◆ Work request ◆
Output each of the entries exactly, skipping every picture they contain.

Dataset excerpts
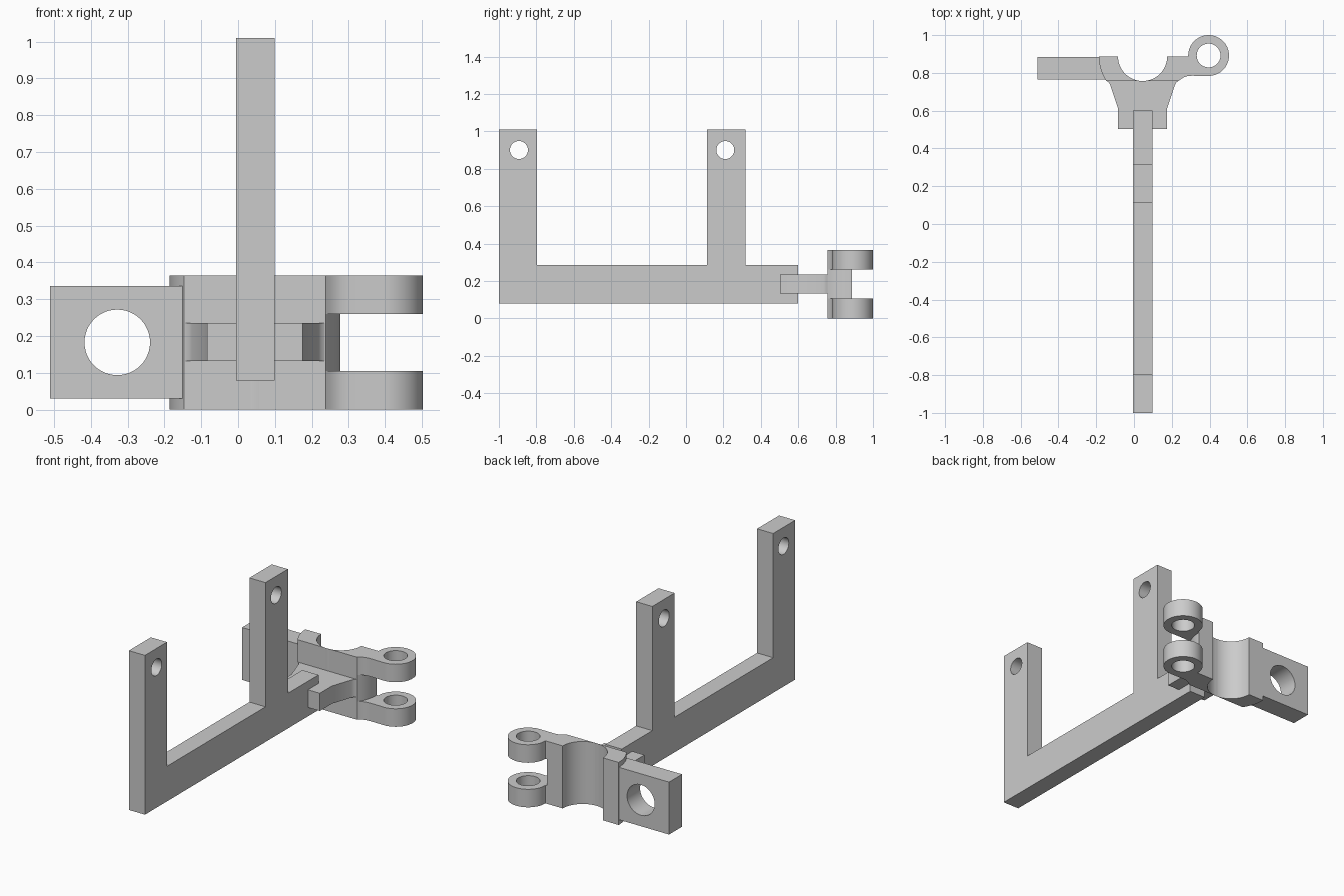
import bpy
import bmesh
from math import radians, cos, sin
from mathutils import Vector

default = bpy.data.objects.get("Cube")
if default:
    bpy.data.objects.remove(default, do_unlink=True)

GREY = (0.6, 0.6, 0.6, 1.0)
grey = bpy.data.materials.new("plain grey")
grey.use_nodes = True
grey.diffuse_color = GREY
grey.node_tree.nodes["Principled BSDF"].inputs["Base Color"].default_value = GREY


def arc(cx, cy, r, start, end, steps=24):
    angles = [radians(start + (end - start) * i / steps) for i in range(steps + 1)]
    return [(cx + r * cos(a), cy + r * sin(a)) for a in angles]


def circle(cx, cy, r, steps=48):
    return arc(cx, cy, r, 0, 360, steps)[:-1]


def prism(name, loops, low, high, axis):
    """Extrude an outline (first loop) with holes (other loops) along an axis."""
    curve = bpy.data.curves.new(name + "_profile", "CURVE")
    curve.dimensions = "2D"
    curve.fill_mode = "BOTH"
    curve.extrude = (high - low) / 2
    for loop in loops:
        spline = curve.splines.new("POLY")
        spline.points.add(len(loop) - 1)
        spline.use_cyclic_u = True
        for point, (u, v) in zip(spline.points, loop):
            point.co = (u, v, 0, 1)
    helper = bpy.data.objects.new(name + "_profile", curve)
    bpy.context.collection.objects.link(helper)
    graph = bpy.context.evaluated_depsgraph_get()
    mesh = bpy.data.meshes.new_from_object(helper.evaluated_get(graph))
    bpy.data.objects.remove(helper, do_unlink=True)
    bpy.data.curves.remove(curve)

    # Turn the profile plane so that the extrusion runs along the axis
    mid = (low + high) / 2
    bm = bmesh.new()
    bm.from_mesh(mesh)
    for vert in bm.verts:
        u, v, w = vert.co
        w += mid
        vert.co = Vector({"X": (w, u, v), "Y": (u, w, v), "Z": (u, v, w)}[axis])
    bmesh.ops.remove_doubles(bm, verts=bm.verts, dist=0.0002)
    bmesh.ops.recalc_face_normals(bm, faces=bm.faces)
    bm.to_mesh(mesh)
    bm.free()

    mesh.name = name
    mesh.materials.clear()
    mesh.materials.append(grey)
    obj = bpy.data.objects.new(name, mesh)
    bpy.context.collection.objects.link(obj)
    bpy.ops.object.select_all(action="DESELECT")
    obj.select_set(True)
    bpy.context.view_layer.objects.active = obj
    bpy.ops.object.shade_smooth_by_angle(angle=radians(30))
    return obj


# Long bar with two upright posts, each with a cross hole
frame = [(-1, 0.08), (0.6, 0.08), (0.6, 0.285), (0.318, 0.285), (0.318, 1.01),
         (0.112, 1.01), (0.112, 0.285), (-0.797, 0.285), (-0.797, 1.01), (-1, 1.01)]
prism("post_frame", [frame, circle(-0.893, 0.9, 0.048), circle(0.21, 0.9, 0.048)],
      -0.005, 0.099, "X")

# Half-round clamp body, flattened at the front
CX, CY, OUTER, INNER = 0.0455, 0.887, 0.2315, 0.13
SWEEP = 34
clamp = (arc(CX, CY, OUTER, 180, 180 + SWEEP, 12)
         + arc(CX, CY, OUTER, -SWEEP, 0, 12)
         + arc(CX, CY, INNER, 0, -180, 40))
prism("clamp_body", [clamp], 0, 0.365, "Z")

# Flared neck between the bar and the clamp
half = [(0.13, 0.503), (0.13, 0.613), (0.171, 0.735), (0.179, 0.75), (0.19, 0.757)]
neck = [(CX + x, y) for x, y in half] + [(CX - x, y) for x, y in reversed(half)]
prism("neck", [neck], 0.132, 0.235, "Z")

# Side plate with a large hole
plate = [(-0.51, 0.03), (-0.147, 0.03), (-0.147, 0.336), (-0.51, 0.336)]
prism("side_plate", [plate, circle(-0.328, 0.183, 0.089)], 0.765, 0.885, "Y")

# Pair of hinge lugs with pin holes
LX, LY = 0.395, 0.892
lug = (arc(CX, CY, OUTER, 0, -SWEEP, 12)
       + [(0.25, 0.768), (0.265, 0.777), (0.282, 0.783), (0.305, 0.785)]
       + arc(LX, LY, 0.108, -90, 182, 48))
for name, low, high in (("lower_lug", 0, 0.105), ("upper_lug", 0.26, 0.365)):
    prism(name, [lug, circle(LX, LY, 0.063)], low, high, "Z")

◆ Answer box ◆
import bpy
import bmesh
from math import radians, cos, sin
from mathutils import Vector

default = bpy.data.objects.get("Cube")
if default:
    bpy.data.objects.remove(default, do_unlink=True)

GREY = (0.6, 0.6, 0.6, 1.0)
grey = bpy.data.materials.new("plain grey")
grey.use_nodes = True
grey.diffuse_color = GREY
grey.node_tree.nodes["Principled BSDF"].inputs["Base Color"].default_value = GREY


def arc(cx, cy, r, start, end, steps=24):
    angles = [radians(start + (end - start) * i / steps) for i in range(steps + 1)]
    return [(cx + r * cos(a), cy + r * sin(a)) for a in angles]


def circle(cx, cy, r, steps=48):
    return arc(cx, cy, r, 0, 360, steps)[:-1]


def prism(name, loops, low, high, axis):
    """Extrude an outline (first loop) with holes (other loops) along an axis."""
    curve = bpy.data.curves.new(name + "_profile", "CURVE")
    curve.dimensions = "2D"
    curve.fill_mode = "BOTH"
    curve.extrude = (high - low) / 2
    for loop in loops:
        spline = curve.splines.new("POLY")
        spline.points.add(len(loop) - 1)
        spline.use_cyclic_u = True
        for point, (u, v) in zip(spline.points, loop):
            point.co = (u, v, 0, 1)
    helper = bpy.data.objects.new(name + "_profile", curve)
    bpy.context.collection.objects.link(helper)
    graph = bpy.context.evaluated_depsgraph_get()
    mesh = bpy.data.meshes.new_from_object(helper.evaluated_get(graph))
    bpy.data.objects.remove(helper, do_unlink=True)
    bpy.data.curves.remove(curve)

    # Turn the profile plane so that the extrusion runs along the axis
    mid = (low + high) / 2
    bm = bmesh.new()
    bm.from_mesh(mesh)
    for vert in bm.verts:
        u, v, w = vert.co
        w += mid
        vert.co = Vector({"X": (w, u, v), "Y": (u, w, v), "Z": (u, v, w)}[axis])
    bmesh.ops.remove_doubles(bm, verts=bm.verts, dist=0.0002)
    bmesh.ops.recalc_face_normals(bm, faces=bm.faces)
    bm.to_mesh(mesh)
    bm.free()

    mesh.name = name
    mesh.materials.clear()
    mesh.materials.append(grey)
    obj = bpy.data.objects.new(name, mesh)
    bpy.context.collection.objects.link(obj)
    bpy.ops.object.select_all(action="DESELECT")
    obj.select_set(True)
    bpy.context.view_layer.objects.active = obj
    bpy.ops.object.shade_smooth_by_angle(angle=radians(30))
    return obj


# Long bar with two upright posts, each with a cross hole
frame = [(-1, 0.08), (0.6, 0.08), (0.6, 0.285), (0.318, 0.285), (0.318, 1.01),
         (0.112, 1.01), (0.112, 0.285), (-0.797, 0.285), (-0.797, 1.01), (-1, 1.01)]
prism("post_frame", [frame, circle(-0.893, 0.9, 0.048), circle(0.21, 0.9, 0.048)],
      -0.005, 0.099, "X")

# Half-round clamp body, flattened at the front
CX, CY, OUTER, INNER = 0.0455, 0.887, 0.2315, 0.13
SWEEP = 34
clamp = (arc(CX, CY, OUTER, 180, 180 + SWEEP, 12)
         + arc(CX, CY, OUTER, -SWEEP, 0, 12)
         + arc(CX, CY, INNER, 0, -180, 40))
prism("clamp_body", [clamp], 0, 0.365, "Z")

# Flared neck between the bar and the clamp
half = [(0.13, 0.503), (0.13, 0.613), (0.171, 0.735), (0.179, 0.75), (0.19, 0.757)]
neck = [(CX + x, y) for x, y in half] + [(CX - x, y) for x, y in reversed(half)]
prism("neck", [neck], 0.132, 0.235, "Z")

# Side plate with a large hole
plate = [(-0.51, 0.03), (-0.147, 0.03), (-0.147, 0.336), (-0.51, 0.336)]
prism("side_plate", [plate, circle(-0.328, 0.183, 0.089)], 0.765, 0.885, "Y")

# Pair of hinge lugs with pin holes
LX, LY = 0.395, 0.892
lug = (arc(CX, CY, OUTER, 0, -SWEEP, 12)
       + [(0.25, 0.768), (0.265, 0.777), (0.282, 0.783), (0.305, 0.785)]
       + arc(LX, LY, 0.108, -90, 182, 48))
for name, low, high in (("lower_lug", 0, 0.105), ("upper_lug", 0.26, 0.365)):
    prism(name, [lug, circle(LX, LY, 0.063)], low, high, "Z")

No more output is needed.